I don’t write much about a subject that I’m fascinated with, but which remains largely theoretical to me—marriage. I pore over the chapter in Science and Health at least once a year, trying to prepare myself for the eventuality (if it ever comes), but also to learn how to support those who are struggling in their marriages. And I’ve found some interesting themes in the chapter that have served me well in any relationship I’ve had.
One theme in Mary Baker Eddy’s chapter on marriage is happiness. I went through the chapter once and marked all the instances of happiness and words related to it: joy, enjoyment, gladness, pleasing, smiles, amusement. In 14 pages, these concepts occur 24 times.
I believe MBE gave us then the key to a successful marriage—happiness. A marriage can be wealthy or poor, lengthy or new, famous or obscure, but if it’s happy, we count it as a success. And the best way to achieve happiness is to make this a priority. The idea, I think (and correct me if I’m wrong, those of you who are married), is not so much to be happy ourselves or to make the other person happy, but to work to ensure that the *marriage* is happy.
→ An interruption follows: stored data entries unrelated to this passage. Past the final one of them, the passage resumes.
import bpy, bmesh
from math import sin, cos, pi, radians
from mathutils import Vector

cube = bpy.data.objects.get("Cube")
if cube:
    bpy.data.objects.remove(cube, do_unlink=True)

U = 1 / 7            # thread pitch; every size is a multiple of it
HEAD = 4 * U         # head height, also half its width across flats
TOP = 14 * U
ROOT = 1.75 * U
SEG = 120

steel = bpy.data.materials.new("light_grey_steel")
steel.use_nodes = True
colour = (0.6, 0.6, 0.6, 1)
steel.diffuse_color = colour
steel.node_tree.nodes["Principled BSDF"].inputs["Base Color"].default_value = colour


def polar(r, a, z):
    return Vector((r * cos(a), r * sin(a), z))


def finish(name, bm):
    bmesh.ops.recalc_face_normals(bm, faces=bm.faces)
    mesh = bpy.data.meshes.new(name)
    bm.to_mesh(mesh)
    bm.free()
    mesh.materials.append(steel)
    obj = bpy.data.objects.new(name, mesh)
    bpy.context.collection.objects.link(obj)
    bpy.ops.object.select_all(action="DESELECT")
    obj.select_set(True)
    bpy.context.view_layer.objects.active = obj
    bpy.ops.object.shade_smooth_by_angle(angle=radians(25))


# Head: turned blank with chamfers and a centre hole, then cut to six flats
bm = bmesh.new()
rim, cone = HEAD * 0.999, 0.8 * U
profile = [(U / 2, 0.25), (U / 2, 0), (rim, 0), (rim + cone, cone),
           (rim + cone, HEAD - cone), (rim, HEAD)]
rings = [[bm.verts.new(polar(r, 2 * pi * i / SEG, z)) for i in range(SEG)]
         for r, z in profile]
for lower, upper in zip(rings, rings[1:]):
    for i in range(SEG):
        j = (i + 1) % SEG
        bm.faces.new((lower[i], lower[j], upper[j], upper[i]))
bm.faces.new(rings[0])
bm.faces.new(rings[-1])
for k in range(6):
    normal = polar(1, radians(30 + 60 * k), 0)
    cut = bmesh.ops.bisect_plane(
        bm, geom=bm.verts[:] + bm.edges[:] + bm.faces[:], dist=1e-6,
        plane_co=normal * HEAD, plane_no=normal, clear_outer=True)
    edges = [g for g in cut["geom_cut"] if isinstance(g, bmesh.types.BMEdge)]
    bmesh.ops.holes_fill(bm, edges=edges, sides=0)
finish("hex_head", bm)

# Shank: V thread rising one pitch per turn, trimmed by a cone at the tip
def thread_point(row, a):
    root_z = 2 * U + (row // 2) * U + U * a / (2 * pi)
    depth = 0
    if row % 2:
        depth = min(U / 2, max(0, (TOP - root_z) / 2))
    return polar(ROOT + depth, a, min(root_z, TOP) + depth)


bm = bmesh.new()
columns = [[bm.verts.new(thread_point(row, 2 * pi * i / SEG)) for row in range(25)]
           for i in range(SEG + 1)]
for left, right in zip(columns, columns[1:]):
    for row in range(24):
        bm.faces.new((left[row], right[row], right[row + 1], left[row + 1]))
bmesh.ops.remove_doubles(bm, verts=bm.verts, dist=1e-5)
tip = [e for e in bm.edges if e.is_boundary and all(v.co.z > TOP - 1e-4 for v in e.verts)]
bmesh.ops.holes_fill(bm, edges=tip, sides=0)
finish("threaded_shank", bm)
The marriage is a third thing that the two partners are striving to create together.
This line of thinking clarified for me a passage that had often seemed problematic:
The nuptial vow should never be annulled, so long as its moral obligations are kept intact; but the frequency of divorce shows that the sacredness of this relationship is losing its influence, and that fatal mistakes are undermining its foundations. Separation never should take place, and it never would, if both husband and wife were genuine Christian Scientists. Science inevitably lifts one's being higher in the scale of harmony and happiness. --Science and Health
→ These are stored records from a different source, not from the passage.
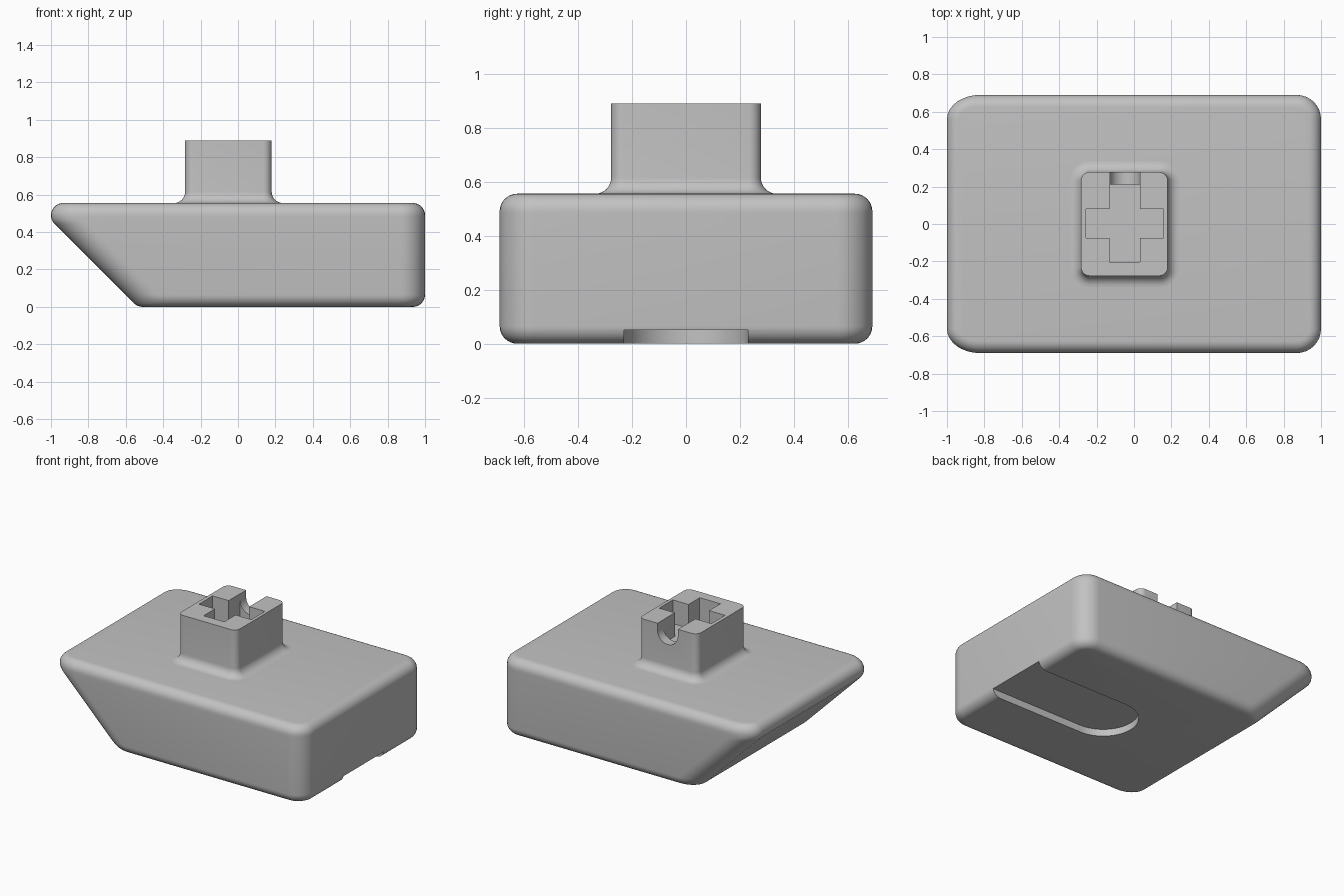
import bpy, bmesh
from math import sin, cos, pi, sqrt, radians
from mathutils import Vector

cube = bpy.data.objects.get("Cube")
if cube:
    bpy.data.objects.remove(cube, do_unlink=True)

grey = bpy.data.materials.new("light_grey")
grey.use_nodes = True
grey.diffuse_color = (0.54, 0.54, 0.54, 1)
grey.node_tree.nodes["Principled BSDF"].inputs["Base Color"].default_value = (0.54, 0.54, 0.54, 1)

STEPS = 8  # segments per quarter round


def ring(x0, x1, half_y, z, rx0, rx1, ry):
    """Horizontal rounded rectangle with elliptical corners."""
    corners = [(x1 - rx1, half_y - ry, rx1), (x0 + rx0, half_y - ry, rx0),
               (x0 + rx0, ry - half_y, rx0), (x1 - rx1, ry - half_y, rx1)]
    points = []
    for quarter, (cx, cy, rx) in enumerate(corners):
        for i in range(STEPS + 1):
            a = (quarter + i / STEPS) * pi / 2
            points.append(Vector((cx + rx * cos(a), cy + ry * sin(a), z)))
    return points


def loft(name, rings):
    """Closed solid through rings with equal point counts."""
    bm = bmesh.new()
    loops = [[bm.verts.new(p) for p in r] for r in rings]
    for low, high in zip(loops, loops[1:]):
        n = len(low)
        for i in range(n):
            j = (i + 1) % n
            bm.faces.new((low[i], low[j], high[j], high[i]))
    bm.faces.new(loops[0][::-1])
    bm.faces.new(loops[-1])
    bmesh.ops.recalc_face_normals(bm, faces=bm.faces)
    mesh = bpy.data.meshes.new(name)
    bm.to_mesh(mesh)
    bm.free()
    mesh.materials.append(grey)
    obj = bpy.data.objects.new(name, mesh)
    bpy.context.collection.objects.link(obj)
    return obj


def prism(name, points, offset):
    base = [Vector(p) for p in points]
    return loft(name, [base, [p + Vector(offset) for p in base]])


def select(obj):
    bpy.ops.object.select_all(action='DESELECT')
    obj.select_set(True)
    bpy.context.view_layer.objects.active = obj


def cut(obj, cutter):
    cutter.hide_render = True
    mod = obj.modifiers.new("cut", 'BOOLEAN')
    mod.operation = 'DIFFERENCE'
    mod.solver = 'EXACT'
    mod.object = cutter
    select(obj)
    bpy.ops.object.modifier_apply(modifier=mod.name)
    bpy.data.objects.remove(cutter, do_unlink=True)


# Body: rounded block whose -x end slopes inwards towards the bottom
TOP, R, HALF_Y, CORNER = 0.555, 0.065, 0.69, 0.13
SLOPE = TOP - 1 - R * sqrt(2)      # x + z along the sloped end


def left_x(z):
    if z > TOP - R - R * sin(pi / 4):
        return R - 1 - sqrt(max(0, R * R - (z - TOP + R) ** 2))
    if z < R - R * sin(pi / 4):
        return SLOPE + R * (sqrt(2) - 1) - sqrt(max(0, R * R - (z - R) ** 2))
    return SLOPE - z


def inset(z):
    d = max(R - z, z - TOP + R, 0)
    return R - sqrt(max(0, R * R - d * d))


arc = [R - R * cos(i / STEPS * pi / 2) for i in range(STEPS + 1)]
under_tip = [TOP - R - R * sin(i * pi / 16) for i in (4, 3, 2, 1)]
levels = arc + under_tip + [TOP - z for z in reversed(arc)]
rings = []
for z in levels:
    d = inset(z)
    r = CORNER - d
    rings.append(ring(left_x(z), 1 - d, HALF_Y - d, z, r * 1.35, r, r))
body = loft("body", rings)

# Shallow round-ended slot in the underside, open at the +x end
slot_r, slot_x = 0.23, 0.26
slot = [(1.2, slot_r, -0.1)]
for i in range(25):
    a = pi / 2 + pi * i / 24
    slot.append((slot_x + slot_r * cos(a), slot_r * sin(a), -0.1))
slot.append((1.2, -slot_r, -0.1))
cut(body, prism("slot_cutter", slot, (0, 0, 0.15)))

# Stem with a flared fillet at its foot
FLARE, STEM_TOP = 0.06, 0.89
profile = [(FLARE, TOP - 0.01)]
for i in range(STEPS + 1):
    a = i / STEPS * pi / 2
    profile.append((FLARE * (1 - sin(a)), TOP + FLARE * (1 - cos(a))))
profile.append((0, STEM_TOP))
rings = []
for d, z in profile:
    r = 0.045 + d
    rings.append(ring(-0.283 - d, 0.18 + d, 0.277 + d, z, r, r, r))
stem = loft("stem", rings)

# Cross-shaped socket in the stem
FLOOR = 0.72
ax0, ax1, ay0, ay1 = -0.13, 0.033, -0.203, 0.21
bx0, bx1, by0, by1 = -0.257, 0.157, -0.075, 0.08
cross = [(ax0, ay0), (ax1, ay0), (ax1, by0), (bx1, by0), (bx1, by1), (ax1, by1),
         (ax1, ay1), (ax0, ay1), (ax0, by1), (bx0, by1), (bx0, by0), (ax0, by0)]
cut(stem, prism("socket_cutter", [(x, y, FLOOR) for x, y in cross], (0, 0, 0.4)))

# Round-bottomed notch through the back wall of the stem
mid, nr, nz = (ax0 + ax1) / 2, (ax1 - ax0) / 2 - 0.0005, 0.84
notch = [(mid + nr, 0.15, 1.1), (mid - nr, 0.15, 1.1)]
for i in range(17):
    a = pi + pi * i / 16
    notch.append((mid + nr * cos(a), 0.15, nz + nr * sin(a)))
cut(stem, prism("notch_cutter", notch, (0, 0.3, 0)))

for obj in (body, stem):
    select(obj)
    bpy.ops.object.shade_smooth_by_angle(angle=radians(30))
I remember the day that I gleaned a new insight on the last two sentences—there a causal relationship there. *Because* Science inevitably “lifts one’s being higher in the scale of … happiness,” to be a genuine Christian Scientist is to be happy. Therefore, separation need never take place, because a marriage between two such Scientists will be happy.
I loved the idea of including happiness in the definition of what it means to be a Christian Scientist. It brought the discipline of spiritual practice out of a gloomy, self-flagellating realm into joy, light and hope. We are meant to be happy. Happiness is an indicator that we’re seeing things correctly. If we’re not happy, it’s just a reminder or a clue to adjust toward the Divine, where happiness awaits us.
Married or not, you’re entitled to happiness. It’s a requirement on the path of spiritual progress. Yay!
Your ideas and inspiration are welcome! Please comment below or Contact Laura.
Email this posting to a friend with the envelope icon below.